Sleeping pills, like Ambien and Lunesta, are some of the most common prescriptions drugs in the U.S. In fact, between 2005 and 2010, 8.6 million Americans had an Ambien prescription for sleep – even though cannabis is safer and increasingly proving effective. In fact, one in six Americans are prescribed a psychiatric drug, and Ambien is in the top five, after Zoloft, Celexa, and Xanax.
Ambien has tons of weird and potentially dangerous side effects, like amnesia, sleepwalking, daytime drowsiness, headaches, and allergic reactions. It will make you feel like crap the next morning and can even be potentially lethal if you take too much or mix with alcohol or other drugs. Plus, if you take Ambien for a long period, you will experience some unpleasant withdrawal symptoms when you try and discontinue use.
But that’s why cannabis for sleep is the best sleeping pill – it’s natural, there are virtually no side effects, and if you happen to take too much, you won’t overdose, you’ll probably just fall asleep. Although more research needs to be done on cannabis for sleep, tons of people are already making the switch from prescription pulls to the natural herb.
The 2017 Eaze State of Cannabis Report looked at this trend in California and found 57 percent of survey participants use or have used sleeping pills. Of that 57 percent, 95 percent are using cannabis for sleep to reduce their sleeping pill consumption.

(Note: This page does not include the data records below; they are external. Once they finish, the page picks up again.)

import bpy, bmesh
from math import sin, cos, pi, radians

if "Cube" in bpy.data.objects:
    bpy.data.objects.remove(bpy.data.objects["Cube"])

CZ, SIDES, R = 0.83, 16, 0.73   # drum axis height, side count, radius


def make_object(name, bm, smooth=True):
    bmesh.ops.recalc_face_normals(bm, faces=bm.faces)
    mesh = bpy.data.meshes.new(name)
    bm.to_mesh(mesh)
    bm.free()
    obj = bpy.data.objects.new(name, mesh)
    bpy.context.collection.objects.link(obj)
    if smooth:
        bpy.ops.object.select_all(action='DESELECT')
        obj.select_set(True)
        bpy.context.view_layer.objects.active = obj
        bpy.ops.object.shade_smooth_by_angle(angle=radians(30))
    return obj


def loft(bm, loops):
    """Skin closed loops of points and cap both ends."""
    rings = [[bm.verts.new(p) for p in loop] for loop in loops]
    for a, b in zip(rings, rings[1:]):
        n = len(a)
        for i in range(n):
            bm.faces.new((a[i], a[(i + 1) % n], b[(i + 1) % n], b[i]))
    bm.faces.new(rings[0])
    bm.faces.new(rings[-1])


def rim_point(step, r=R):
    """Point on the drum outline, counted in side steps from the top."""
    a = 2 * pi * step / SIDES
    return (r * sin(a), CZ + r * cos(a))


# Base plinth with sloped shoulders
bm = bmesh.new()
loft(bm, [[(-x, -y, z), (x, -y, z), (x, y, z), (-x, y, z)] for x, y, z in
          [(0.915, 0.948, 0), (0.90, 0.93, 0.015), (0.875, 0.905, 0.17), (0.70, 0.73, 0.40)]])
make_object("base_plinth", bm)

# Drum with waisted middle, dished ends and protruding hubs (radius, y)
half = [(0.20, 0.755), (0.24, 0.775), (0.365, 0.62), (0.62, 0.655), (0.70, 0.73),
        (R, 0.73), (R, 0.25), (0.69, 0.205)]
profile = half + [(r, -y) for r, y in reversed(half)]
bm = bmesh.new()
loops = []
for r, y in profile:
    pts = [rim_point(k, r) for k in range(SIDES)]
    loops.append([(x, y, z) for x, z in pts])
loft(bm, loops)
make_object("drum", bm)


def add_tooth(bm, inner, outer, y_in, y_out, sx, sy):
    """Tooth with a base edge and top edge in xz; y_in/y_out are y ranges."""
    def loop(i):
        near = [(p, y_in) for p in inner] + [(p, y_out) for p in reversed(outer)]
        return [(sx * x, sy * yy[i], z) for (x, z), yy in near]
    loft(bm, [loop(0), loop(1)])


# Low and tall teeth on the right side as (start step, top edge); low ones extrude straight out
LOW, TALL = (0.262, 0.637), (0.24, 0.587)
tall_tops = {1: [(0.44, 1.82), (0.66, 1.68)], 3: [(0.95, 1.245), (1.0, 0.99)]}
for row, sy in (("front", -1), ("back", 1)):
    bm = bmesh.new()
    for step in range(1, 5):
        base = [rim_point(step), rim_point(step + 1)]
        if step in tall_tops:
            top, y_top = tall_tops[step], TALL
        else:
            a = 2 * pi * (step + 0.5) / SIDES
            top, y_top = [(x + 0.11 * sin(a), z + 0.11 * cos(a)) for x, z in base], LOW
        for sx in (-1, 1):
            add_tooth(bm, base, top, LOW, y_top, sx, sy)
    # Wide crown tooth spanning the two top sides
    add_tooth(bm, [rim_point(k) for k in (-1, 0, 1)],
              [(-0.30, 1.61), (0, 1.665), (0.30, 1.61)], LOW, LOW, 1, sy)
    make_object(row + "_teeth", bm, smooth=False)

What’s more, of that 95 percent, 45 percent have completely made the switch and have stopped taking sleeping pills entirely and use cannabis for sleep instead.
Cannabis for sleep is safer and more natural than prescription drugs for sleep, making the plant the best sleeping pill.
How do you use cannabis for sleep?